Jones, ME and Apfelbach, R and Banks, PB and Cameron, EZ and Dickman, CR and Frank, A and McLean, S and McGregor, IS and Muller-Schwarze, D and Parsons, MH and Sparrow, E and Blumstein, DT, A nose for death: integrating trophic and informational networks for conservation and management, Frontiers in Ecology and Evolution, 4 Article 124. ISSN 2296-701X (2016) [Refereed Article]
Non-lethal management of wildlife, both "problem wildlife" and pest species, to protect crops and threatened species is becoming increasingly important as non-human animals and humans come into closer proximity. A particularly promising approach is to apply predator scents to manipulate the cost/benefit ratio that influences the behavioral decisions made by prey and other predators about where to forage or rest. However, such olfactory manipulations are not always successful. Using insights from size-structured food webs, we develop a novel integrative model of the information that animals acquire from eavesdropping on predator and conspecific scents. We show how animals can use the information content in predator scents to derive knowledge of other predators and competitors and thus influence their decision to stay in or leave an area. This model framework clarifies how predator scents can influence all trophic levels, from interference competition directed at smaller predators, to predation and herbivory, and exploits direct and indirect pathways to promote landscapes of fear that influence spatial and temporal patch use in target animals. We illustrate how the application of this conceptual model can focus future research to enhance the use of predator scent-based deterrents in conservation and management.
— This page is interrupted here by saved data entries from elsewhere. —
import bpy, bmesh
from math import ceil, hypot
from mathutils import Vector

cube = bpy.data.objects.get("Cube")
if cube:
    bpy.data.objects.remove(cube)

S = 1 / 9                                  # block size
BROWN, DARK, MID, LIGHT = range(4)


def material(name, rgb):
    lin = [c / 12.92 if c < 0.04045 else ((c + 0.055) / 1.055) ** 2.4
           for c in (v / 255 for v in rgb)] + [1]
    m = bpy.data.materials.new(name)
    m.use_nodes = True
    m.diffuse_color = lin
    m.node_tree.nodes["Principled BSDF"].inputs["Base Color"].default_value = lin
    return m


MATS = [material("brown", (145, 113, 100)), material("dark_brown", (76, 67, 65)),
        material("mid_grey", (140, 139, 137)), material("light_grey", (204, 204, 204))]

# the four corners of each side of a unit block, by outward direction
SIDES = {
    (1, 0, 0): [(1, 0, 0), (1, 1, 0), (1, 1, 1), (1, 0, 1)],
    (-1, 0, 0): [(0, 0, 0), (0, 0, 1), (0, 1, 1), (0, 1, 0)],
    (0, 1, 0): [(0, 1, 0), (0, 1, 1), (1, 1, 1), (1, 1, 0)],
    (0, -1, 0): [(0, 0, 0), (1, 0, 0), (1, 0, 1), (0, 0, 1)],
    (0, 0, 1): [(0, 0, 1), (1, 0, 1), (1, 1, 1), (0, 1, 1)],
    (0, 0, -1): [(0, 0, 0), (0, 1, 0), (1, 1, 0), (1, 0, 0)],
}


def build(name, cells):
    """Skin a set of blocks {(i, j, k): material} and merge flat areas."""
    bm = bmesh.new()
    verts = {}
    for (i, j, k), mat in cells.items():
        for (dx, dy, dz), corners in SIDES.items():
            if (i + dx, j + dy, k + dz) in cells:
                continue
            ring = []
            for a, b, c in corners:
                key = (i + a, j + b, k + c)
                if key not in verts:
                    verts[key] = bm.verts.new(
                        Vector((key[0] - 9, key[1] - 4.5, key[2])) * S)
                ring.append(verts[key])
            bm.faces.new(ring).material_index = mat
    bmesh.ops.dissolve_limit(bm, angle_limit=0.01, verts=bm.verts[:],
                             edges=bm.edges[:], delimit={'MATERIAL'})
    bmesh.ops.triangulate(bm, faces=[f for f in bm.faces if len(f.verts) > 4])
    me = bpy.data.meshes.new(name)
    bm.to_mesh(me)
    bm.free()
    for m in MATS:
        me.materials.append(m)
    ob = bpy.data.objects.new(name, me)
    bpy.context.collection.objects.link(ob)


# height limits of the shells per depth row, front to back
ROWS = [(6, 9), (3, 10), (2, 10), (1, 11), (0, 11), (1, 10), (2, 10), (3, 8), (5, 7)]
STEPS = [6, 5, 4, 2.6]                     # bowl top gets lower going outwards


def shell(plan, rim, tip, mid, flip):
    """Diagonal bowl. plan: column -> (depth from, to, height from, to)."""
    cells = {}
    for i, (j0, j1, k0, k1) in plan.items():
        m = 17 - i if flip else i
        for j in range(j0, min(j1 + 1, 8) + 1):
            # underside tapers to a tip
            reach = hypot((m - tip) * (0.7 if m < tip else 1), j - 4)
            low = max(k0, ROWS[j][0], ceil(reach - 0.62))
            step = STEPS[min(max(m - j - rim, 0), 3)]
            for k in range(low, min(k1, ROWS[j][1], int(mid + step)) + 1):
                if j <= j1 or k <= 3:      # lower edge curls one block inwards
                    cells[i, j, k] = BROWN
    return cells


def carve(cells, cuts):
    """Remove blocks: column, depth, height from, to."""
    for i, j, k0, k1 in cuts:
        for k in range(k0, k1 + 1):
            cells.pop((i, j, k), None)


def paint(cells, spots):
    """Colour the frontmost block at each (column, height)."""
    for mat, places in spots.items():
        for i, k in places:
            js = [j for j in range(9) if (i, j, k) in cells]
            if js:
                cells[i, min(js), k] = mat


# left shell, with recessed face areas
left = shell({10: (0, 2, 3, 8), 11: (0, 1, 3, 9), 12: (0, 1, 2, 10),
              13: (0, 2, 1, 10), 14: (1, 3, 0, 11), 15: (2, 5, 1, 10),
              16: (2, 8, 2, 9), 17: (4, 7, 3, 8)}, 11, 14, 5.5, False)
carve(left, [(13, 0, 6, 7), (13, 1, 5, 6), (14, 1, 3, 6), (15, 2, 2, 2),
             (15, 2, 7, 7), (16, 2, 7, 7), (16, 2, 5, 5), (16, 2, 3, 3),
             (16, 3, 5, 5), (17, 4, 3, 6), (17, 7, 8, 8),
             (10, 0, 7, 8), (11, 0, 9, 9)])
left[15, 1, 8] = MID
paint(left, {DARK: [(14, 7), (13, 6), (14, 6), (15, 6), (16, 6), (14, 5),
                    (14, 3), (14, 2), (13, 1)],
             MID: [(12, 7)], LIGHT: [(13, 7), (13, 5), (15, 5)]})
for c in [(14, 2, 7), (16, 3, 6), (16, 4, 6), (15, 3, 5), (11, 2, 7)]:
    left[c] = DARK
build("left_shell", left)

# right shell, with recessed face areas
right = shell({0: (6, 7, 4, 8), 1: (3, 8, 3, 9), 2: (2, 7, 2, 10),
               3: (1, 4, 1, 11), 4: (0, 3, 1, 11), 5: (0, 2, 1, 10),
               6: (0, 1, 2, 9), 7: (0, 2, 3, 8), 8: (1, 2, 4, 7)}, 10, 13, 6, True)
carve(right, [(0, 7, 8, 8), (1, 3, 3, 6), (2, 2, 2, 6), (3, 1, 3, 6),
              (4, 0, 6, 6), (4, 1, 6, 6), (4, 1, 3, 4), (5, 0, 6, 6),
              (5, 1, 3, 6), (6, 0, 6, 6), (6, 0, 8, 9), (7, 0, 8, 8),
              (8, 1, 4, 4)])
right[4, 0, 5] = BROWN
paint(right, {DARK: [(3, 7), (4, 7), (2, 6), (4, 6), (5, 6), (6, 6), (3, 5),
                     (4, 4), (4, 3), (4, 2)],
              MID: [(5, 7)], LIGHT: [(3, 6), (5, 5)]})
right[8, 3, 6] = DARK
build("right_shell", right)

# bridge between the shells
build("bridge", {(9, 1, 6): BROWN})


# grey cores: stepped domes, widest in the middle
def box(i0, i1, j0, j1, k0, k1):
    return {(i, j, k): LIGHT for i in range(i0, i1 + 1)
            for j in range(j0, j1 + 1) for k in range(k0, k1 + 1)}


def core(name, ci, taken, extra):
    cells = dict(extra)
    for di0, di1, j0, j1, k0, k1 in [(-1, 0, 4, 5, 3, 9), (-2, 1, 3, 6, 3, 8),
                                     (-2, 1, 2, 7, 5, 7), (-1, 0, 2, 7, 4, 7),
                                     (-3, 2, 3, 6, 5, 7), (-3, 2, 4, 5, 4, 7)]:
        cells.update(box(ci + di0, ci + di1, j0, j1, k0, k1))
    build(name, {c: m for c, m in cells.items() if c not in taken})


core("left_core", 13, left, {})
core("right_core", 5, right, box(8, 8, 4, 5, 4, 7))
This integrated model shows great promise for addressing wildlife management concerns and for eventually improving the success and efficacy of traditional management techniques.